Required action
The required output is the lines below from the line containing "const a = (i / 7) * Math.PI / 2;" to the line containing "revolve([[disc - t", inclusive, retyped exactly. No other lines belong in it.

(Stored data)
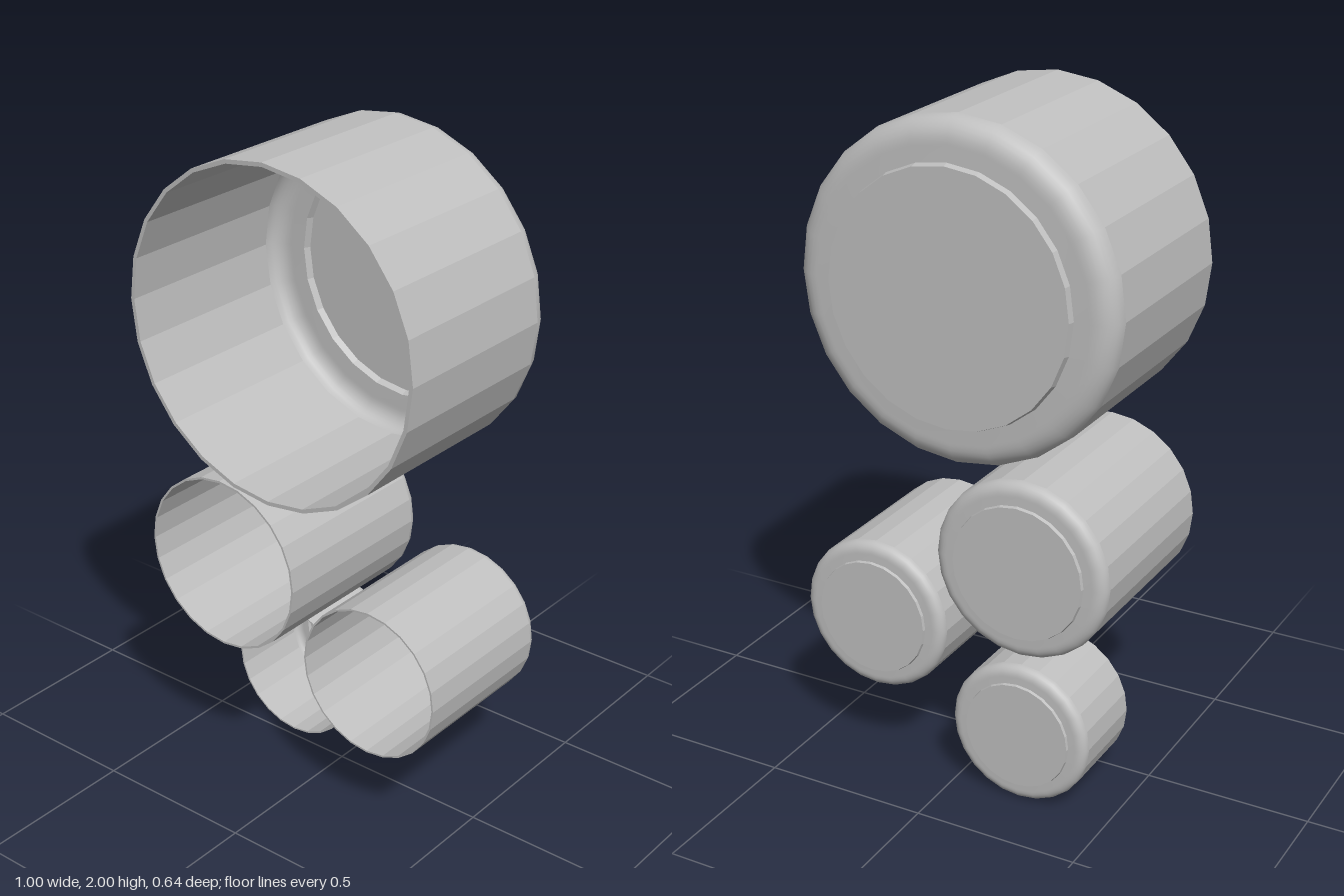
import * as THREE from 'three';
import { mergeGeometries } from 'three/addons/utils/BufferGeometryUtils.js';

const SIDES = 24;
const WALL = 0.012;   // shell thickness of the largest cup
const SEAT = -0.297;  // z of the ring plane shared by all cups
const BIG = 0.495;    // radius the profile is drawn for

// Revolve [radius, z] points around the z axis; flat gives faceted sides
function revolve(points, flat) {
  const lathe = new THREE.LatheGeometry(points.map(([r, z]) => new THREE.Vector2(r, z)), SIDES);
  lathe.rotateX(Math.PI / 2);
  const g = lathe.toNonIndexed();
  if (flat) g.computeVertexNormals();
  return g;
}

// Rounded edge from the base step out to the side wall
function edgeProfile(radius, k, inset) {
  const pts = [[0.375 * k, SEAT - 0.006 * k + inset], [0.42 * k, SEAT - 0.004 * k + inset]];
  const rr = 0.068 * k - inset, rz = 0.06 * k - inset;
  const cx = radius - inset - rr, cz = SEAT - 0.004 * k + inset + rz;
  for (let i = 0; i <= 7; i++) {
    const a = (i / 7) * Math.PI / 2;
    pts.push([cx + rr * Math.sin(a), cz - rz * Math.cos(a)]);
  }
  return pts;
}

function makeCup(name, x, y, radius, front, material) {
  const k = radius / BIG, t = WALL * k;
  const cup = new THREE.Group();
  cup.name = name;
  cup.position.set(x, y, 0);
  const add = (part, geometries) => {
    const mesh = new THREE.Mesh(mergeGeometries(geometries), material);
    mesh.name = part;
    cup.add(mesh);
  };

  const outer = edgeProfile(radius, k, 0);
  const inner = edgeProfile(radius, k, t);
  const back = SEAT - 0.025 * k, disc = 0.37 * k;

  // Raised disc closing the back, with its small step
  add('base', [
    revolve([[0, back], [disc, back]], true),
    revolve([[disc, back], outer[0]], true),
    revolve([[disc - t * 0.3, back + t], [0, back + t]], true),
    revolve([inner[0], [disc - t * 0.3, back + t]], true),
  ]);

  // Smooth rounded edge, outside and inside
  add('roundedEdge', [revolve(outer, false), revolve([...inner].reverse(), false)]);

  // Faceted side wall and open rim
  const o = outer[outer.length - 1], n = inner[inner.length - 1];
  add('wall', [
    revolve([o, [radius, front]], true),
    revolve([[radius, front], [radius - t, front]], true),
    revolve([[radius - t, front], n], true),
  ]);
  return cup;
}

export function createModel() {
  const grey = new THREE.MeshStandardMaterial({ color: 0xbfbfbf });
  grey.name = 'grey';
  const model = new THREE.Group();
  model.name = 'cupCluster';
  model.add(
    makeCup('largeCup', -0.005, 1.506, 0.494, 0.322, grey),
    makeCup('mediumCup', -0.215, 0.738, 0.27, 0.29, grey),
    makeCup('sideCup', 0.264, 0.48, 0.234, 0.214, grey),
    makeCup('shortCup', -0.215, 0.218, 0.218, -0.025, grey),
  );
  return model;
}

---

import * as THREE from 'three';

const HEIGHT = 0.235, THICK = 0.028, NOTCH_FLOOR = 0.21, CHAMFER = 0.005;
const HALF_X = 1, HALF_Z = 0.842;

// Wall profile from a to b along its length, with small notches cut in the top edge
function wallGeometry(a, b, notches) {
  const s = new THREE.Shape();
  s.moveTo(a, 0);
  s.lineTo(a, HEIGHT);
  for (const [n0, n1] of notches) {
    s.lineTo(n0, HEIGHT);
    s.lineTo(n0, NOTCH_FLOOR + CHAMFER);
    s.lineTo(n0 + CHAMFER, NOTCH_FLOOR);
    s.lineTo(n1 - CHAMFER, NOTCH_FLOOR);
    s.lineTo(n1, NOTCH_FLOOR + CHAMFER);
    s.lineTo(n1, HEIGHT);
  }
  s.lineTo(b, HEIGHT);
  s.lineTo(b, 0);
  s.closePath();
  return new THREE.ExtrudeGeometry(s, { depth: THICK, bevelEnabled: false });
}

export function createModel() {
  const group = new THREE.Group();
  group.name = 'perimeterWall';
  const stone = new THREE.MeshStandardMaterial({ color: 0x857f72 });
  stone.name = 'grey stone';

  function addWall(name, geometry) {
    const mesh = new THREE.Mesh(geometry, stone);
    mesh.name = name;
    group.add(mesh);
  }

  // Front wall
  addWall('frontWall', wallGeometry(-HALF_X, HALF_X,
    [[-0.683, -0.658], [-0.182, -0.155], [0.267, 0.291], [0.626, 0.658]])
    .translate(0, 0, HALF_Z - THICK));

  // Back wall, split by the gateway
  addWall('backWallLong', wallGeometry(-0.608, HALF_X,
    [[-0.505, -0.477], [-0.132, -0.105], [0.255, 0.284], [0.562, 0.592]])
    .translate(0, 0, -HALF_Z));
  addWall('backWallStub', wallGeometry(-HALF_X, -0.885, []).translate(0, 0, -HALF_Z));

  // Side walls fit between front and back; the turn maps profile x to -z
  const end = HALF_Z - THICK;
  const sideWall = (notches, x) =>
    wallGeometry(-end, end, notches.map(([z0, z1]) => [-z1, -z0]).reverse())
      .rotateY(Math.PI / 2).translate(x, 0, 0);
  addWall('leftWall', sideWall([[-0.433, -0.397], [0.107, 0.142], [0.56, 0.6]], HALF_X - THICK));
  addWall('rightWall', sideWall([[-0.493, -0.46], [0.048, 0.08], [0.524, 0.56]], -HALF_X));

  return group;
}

Task solution
    const a = (i / 7) * Math.PI / 2;
    pts.push([cx + rr * Math.sin(a), cz - rz * Math.cos(a)]);
  }
  return pts;
}

function makeCup(name, x, y, radius, front, material) {
  const k = radius / BIG, t = WALL * k;
  const cup = new THREE.Group();
  cup.name = name;
  cup.position.set(x, y, 0);
  const add = (part, geometries) => {
    const mesh = new THREE.Mesh(mergeGeometries(geometries), material);
    mesh.name = part;
    cup.add(mesh);
  };

  const outer = edgeProfile(radius, k, 0);
  const inner = edgeProfile(radius, k, t);
  const back = SEAT - 0.025 * k, disc = 0.37 * k;

  // Raised disc closing the back, with its small step
  add('base', [
    revolve([[0, back], [disc, back]], true),
    revolve([[disc, back], outer[0]], true),
    revolve([[disc - t * 0.3, back + t], [0, back + t]], true),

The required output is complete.